__What to work on__: Starting at the top of the entries below, write out each line up to and including the one containing "x, y, z, mat)". Leave the pictures out.

__Records to use__:
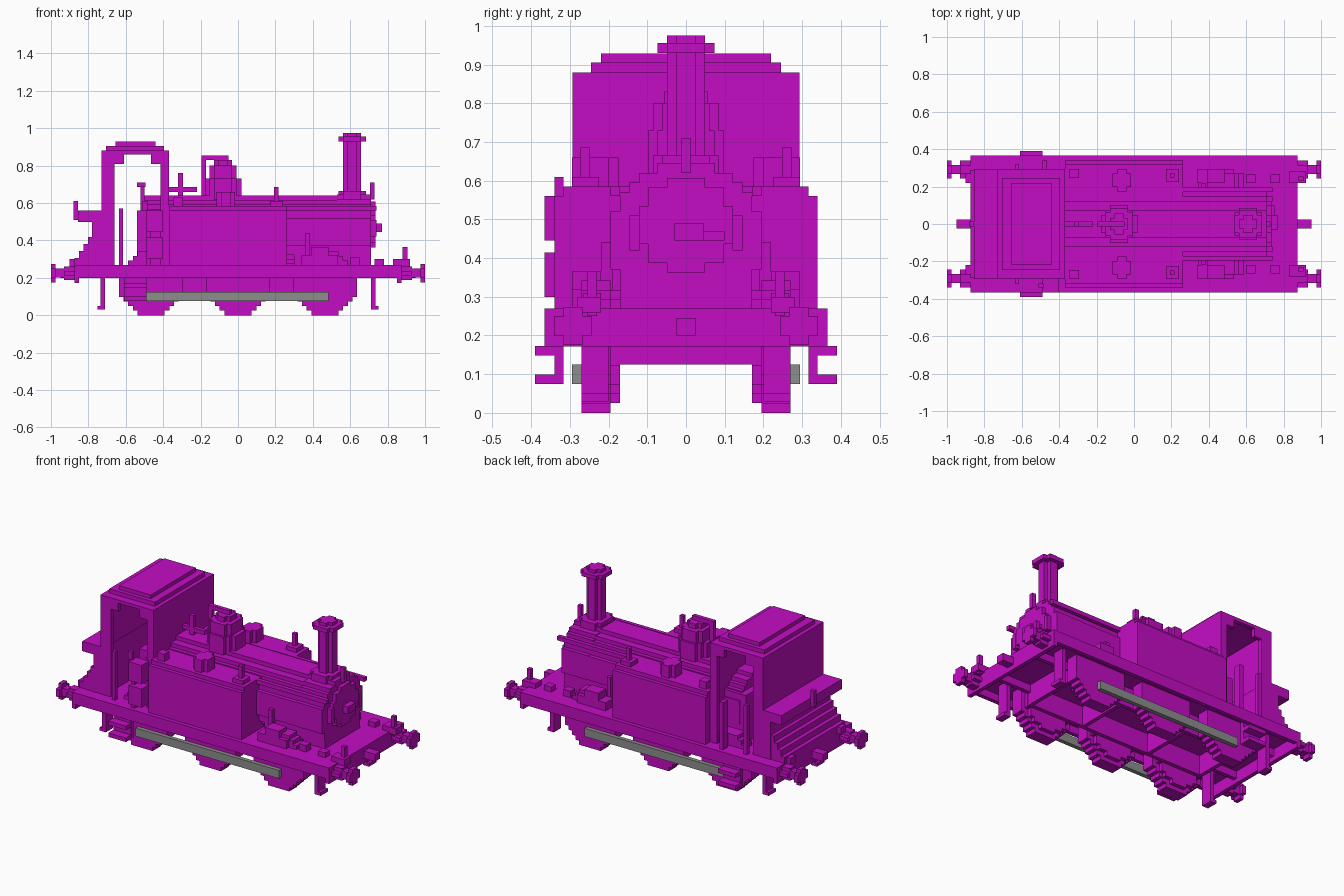
import bpy, bmesh, math

cube = bpy.data.objects.get("Cube")
if cube:
    bpy.data.objects.remove(cube)

V = 0.0244  # size of one building block


def material(name, rgb):
    m = bpy.data.materials.new(name)
    m.use_nodes = True
    m.diffuse_color = (*rgb, 1)
    m.node_tree.nodes["Principled BSDF"].inputs["Base Color"].default_value = (*rgb, 1)
    return m


MAGENTA = material("magenta", (0.55, 0.004, 0.55))
GREY = material("rod grey", (0.27, 0.27, 0.27))


def finish(name, bm, mat):
    bmesh.ops.recalc_face_normals(bm, faces=bm.faces)
    me = bpy.data.meshes.new(name)
    bm.to_mesh(me)
    bm.free()
    me.materials.append(mat)
    ob = bpy.data.objects.new(name, me)
    bpy.context.collection.objects.link(ob)
    return ob


def box(name, x, y, z, mat=MAGENTA):
    bm = bmesh.new()
    bmesh.ops.create_cube(bm, size=1)
    for v in bm.verts:
        for i, (a, b) in enumerate((x, y, z)):
            v.co[i] = a if v.co[i] < 0 else b
    return finish(name, bm, mat)


def pair(name, x, y, z, mat=MAGENTA):
    """Same box on the left and right sides of the engine."""
    box(name + "_left", x, y, z, mat)
    box(name + "_right", x, (-y[1], -y[0]), z, mat)


def ends(name, x, y, z):
    """Paired boxes repeated at the front and the rear."""
    pair("front_" + name, x, y, z)
    pair("rear_" + name, (-x[1], -x[0]), y, z)


def disc(name, axis, centre, r, span):
    """Round part with a stepped outline, extruded along an axis."""
    n = max(2, round(2 * r / V))
    h = 2 * r / n
    side = []
    for k in range(n):
        lo = -r + k * h
        w = max(V, round(math.sqrt(r * r - (lo + h / 2) ** 2) / V) * V)
        if side and abs(side[-1][0] - w) < 1e-6:
            side[-1] = (w, lo + h)
        else:
            side += [(w, lo), (w, lo + h)]
    outline = side + [(-w, t) for w, t in reversed(side)]
    place = {"x": lambda a, b, s: (s, a, b),
             "y": lambda a, b, s: (a, s, b),
             "z": lambda a, b, s: (a, b, s)}[axis]
    bm = bmesh.new()
    face = bm.faces.new([bm.verts.new(place(centre[0] + a, centre[1] + b, span[0]))
                         for a, b in outline])
    out = bmesh.ops.extrude_face_region(bm, geom=[face])
    shift = place(0, 0, span[1] - span[0])
    bmesh.ops.translate(bm, vec=shift, verts=[g for g in out["geom"] if isinstance(g, bmesh.types.BMVert)])
    return finish(name, bm, MAGENTA)


# Footplate, side valances and buffer beams
box("footplate", (-.875, .875), (-.365, .365), (.245, .27))
pair("valance", (-.85, .85), (.34, .365), (.2, .245))
for s, end in ((1, "front"), (-1, "rear")):
    box(end + "_beam", sorted((s * .85, s * .875)), (-.365, .365), (.172, .245))
    box(end + "_coupling", sorted((s * .875, s * .95)), (-V, V), (.2, .245))

# Inner frames and cross members
pair("frame", (-.61, .61), (.146, .17), (.125, .245))
pair("frame_extension", (-.85, .85), (.146, .17), (.2, .245))
for i, x in enumerate((-.6, -.23, .23, .6)):
    box(f"cross_member_{i}", (x - .012, x + .012), (-.146, .146), (.125, .245))

# Wheels and coupling rods
for sy, side in ((1, "left"), (-1, "right")):
    for x, pos in ((-.465, "rear"), (0, "middle"), (.465, "front")):
        disc(f"{pos}_wheel_{side}", "y", (x, .171), .171, sorted((sy * .195, sy * .27)))
        disc(f"{pos}_wheel_hub_{side}", "y", (x, .171), .146, sorted((sy * .17, sy * .195)))
    # Buffers
    for sx, end in ((1, "front"), (-1, "rear")):
        c = (sy * .292, .225)
        disc(f"{end}_buffer_stock_{side}", "x", c, .037, sorted((sx * .875, sx * .93)))
        disc(f"{end}_buffer_rod_{side}", "x", c, .024, sorted((sx * .93, sx * .975)))
        disc(f"{end}_buffer_head_{side}", "x", c, .049, sorted((sx * .975, sx)))
pair("coupling_rod", (-.49, .485), (.27, .295), (.075, .125), GREY)
ends("guard_iron", (.71, .735), (.2, .27), (.03, .245))
ends("guard_iron_foot", (.735, .752), (.2, .27), (.03, .05))
pair("front_lamp_iron", (.88, .905), (.23, .255), (.25, .365))
pair("front_lamp_bracket", (.83, .92), (.22, .28), (.26, .3))

# Cab steps
pair("step_back", (-.61, -.49), (.317, .34), (.075, .245))
for z in (.075, .148):
    pair("step_tread", (-.61, -.49), (.34, .39), (z, z + V))

# Boiler, smokebox and door
disc("boiler", "x", (0, .445), .195, (-.5, .55))
disc("smokebox", "x", (0, .445), .2, (.53, .71))
disc("smokebox_door", "x", (0, .485), .122, (.71, .735))
box("smokebox_saddle", (.3, .71), (-.17, .17), (.27, .37))
box("door_handle", (.735, .77), (-.03, .045), (.445, .49))
box("door_lever", (.735, .75), (.045, .1), (.445, .468))
pair("door_hinge", (.71, .74), (.12, .146), (.42, .51))
box("top_lamp_iron", (.705, .73), (-V / 2, V / 2), (.62, .71))
pair("boiler_handrail", (.26, .74), (.17, .195), (.56, .585))

# Chimney
disc("chimney_base", "z", (.61, 0), .085, (.62, .665))
disc("chimney", "z", (.61, 0), .049, (.66, .975))
disc("chimney_cap", "z", (.61, 0), .073, (.93, .955))

# Dome, valve pipe and whistle
disc("dome_base", "z", (-.08, 0), .098, (.62, .73))
disc("dome", "z", (-.08, 0), .085, (.73, .8))
disc("dome_top", "z", (-.08, 0), .055, (.8, .83))
box("valve_pipe", (-.195, -.17), (-V / 2, V / 2), (.63, .855))
box("valve_arm", (-.195, -.05), (-V / 2, V / 2), (.83, .855))
box("whistle_pipe", (-.37, -.22), (-V / 2, V / 2), (.66, .685))
box("whistle", (-.32, -.295), (-V / 2, V / 2), (.63, .76))

# Side tanks with rounded top edges and fittings
pair("tank", (-.37, .262), (.1, .34), (.27, .56))
pair("tank_top", (-.37, .262), (.1, .317), (.56, .585))
for sy, side in ((1, "left"), (-1, "right")):
    disc(f"tank_filler_{side}", "z", (-.065, sy * .235), .06, (.585, .66))
pair("tank_vent", (.17, .24), (.225, .295), (.585, .61))
pair("tank_vent_post", (.193, .217), (.248, .272), (.61, .685))
pair("tank_lifting_eye", (-.345, -.295), (.246, .295), (.585, .63))

# Footplate fittings
pair("sandbox", (.34, .535), (.22, .295), (.27, .32))
pair("sandbox_lid", (.39, .485), (.22, .295), (.32, .365))
pair("sandbox_pipe", (.36, .385), (.19, .22), (.27, .44))
pair("oil_pot", (.6, .65), (.22, .265), (.27, .31))
pair("front_oil_pot", (.73, .78), (.22, .265), (.27, .3))

# Cab walls with an arched doorway on each side
box("cab_front_wall", (-.395, -.37), (-.293, .293), (.27, .88))
box("cab_rear_wall", (-.73, -.705), (-.293, .293), (.27, .88))
pair("cab_rear_pillar", (-.73, -.66), (.268, .293), (.27, .88))
pair("cab_front_pillar", (-.415, -.37), (.268, .293), (.27, .88))
pair("door_lintel", (-.66, -.415), (.268, .293), (.86, .88))
pair("door_arch_rear", (-.66, -.61), (.268, .293), (.81, .86))
pair("door_arch_front", (-.465, -.415), (.268, .293), (.81, .86))
box("cab_roof", (-.73, -.37), (-.293, .293), (.865, .88))
box("cab_roof_middle", (-.705, -.395), (-.245, .245), (.88, .905))
box("cab_roof_top", (-.655, -.44), (-.22, .22), (.905, .928))

# Cab inside and handrails by the doorway
box("backhead", (-.54, -.39), (-.19, .19), (.27, .56))
box("regulator_post", (-.52, -.5), (-V / 2, V / 2), (.56, .71))
box("regulator_handle", (-.54, -.495), (-V, V), (.685, .71))
pair("door_rail_rear", (-.637, -.615), (.293, .317), (.27, .57))
pair("door_rail_front", (-.49, -.465), (.293, .34), (.27, .56))
box("reverser_lower", (-.49, -.4), (-.365, -.293), (.3, .415))
box("reverser_upper", (-.49, -.4), (-.365, -.293), (.445, .56))
box("reverser_grip", (-.51, -.485), (-.34, -.317), (.56, .61))

# Coal bunker and sloped rear box
box("bunker", (-.78, -.7), (-.293, .293), (.27, .56))
box("bunker_ledge", (-.855, -.73), (-.293, .293), (.5, .56))
box("rear_lamp_iron", (-.88, -.855), (-V / 2, V / 2), (.51, .61))
for i in range(4):
    box(f"rear_box_step_{i}", (-.875 + i * V, -.77), (-.29, .29), (.27 + i * .037, .307 + i * .037))
pair("rear_lamp_bracket", (-.9, -.82), (.22, .27), (.26, .3))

__Output of the task__:
import bpy, bmesh, math

cube = bpy.data.objects.get("Cube")
if cube:
    bpy.data.objects.remove(cube)

V = 0.0244  # size of one building block


def material(name, rgb):
    m = bpy.data.materials.new(name)
    m.use_nodes = True
    m.diffuse_color = (*rgb, 1)
    m.node_tree.nodes["Principled BSDF"].inputs["Base Color"].default_value = (*rgb, 1)
    return m


MAGENTA = material("magenta", (0.55, 0.004, 0.55))
GREY = material("rod grey", (0.27, 0.27, 0.27))


def finish(name, bm, mat):
    bmesh.ops.recalc_face_normals(bm, faces=bm.faces)
    me = bpy.data.meshes.new(name)
    bm.to_mesh(me)
    bm.free()
    me.materials.append(mat)
    ob = bpy.data.objects.new(name, me)
    bpy.context.collection.objects.link(ob)
    return ob


def box(name, x, y, z, mat=MAGENTA):
    bm = bmesh.new()
    bmesh.ops.create_cube(bm, size=1)
    for v in bm.verts:
        for i, (a, b) in enumerate((x, y, z)):
            v.co[i] = a if v.co[i] < 0 else b
    return finish(name, bm, mat)


def pair(name, x, y, z, mat=MAGENTA):
    """Same box on the left and right sides of the engine."""
    box(name + "_left", x, y, z, mat)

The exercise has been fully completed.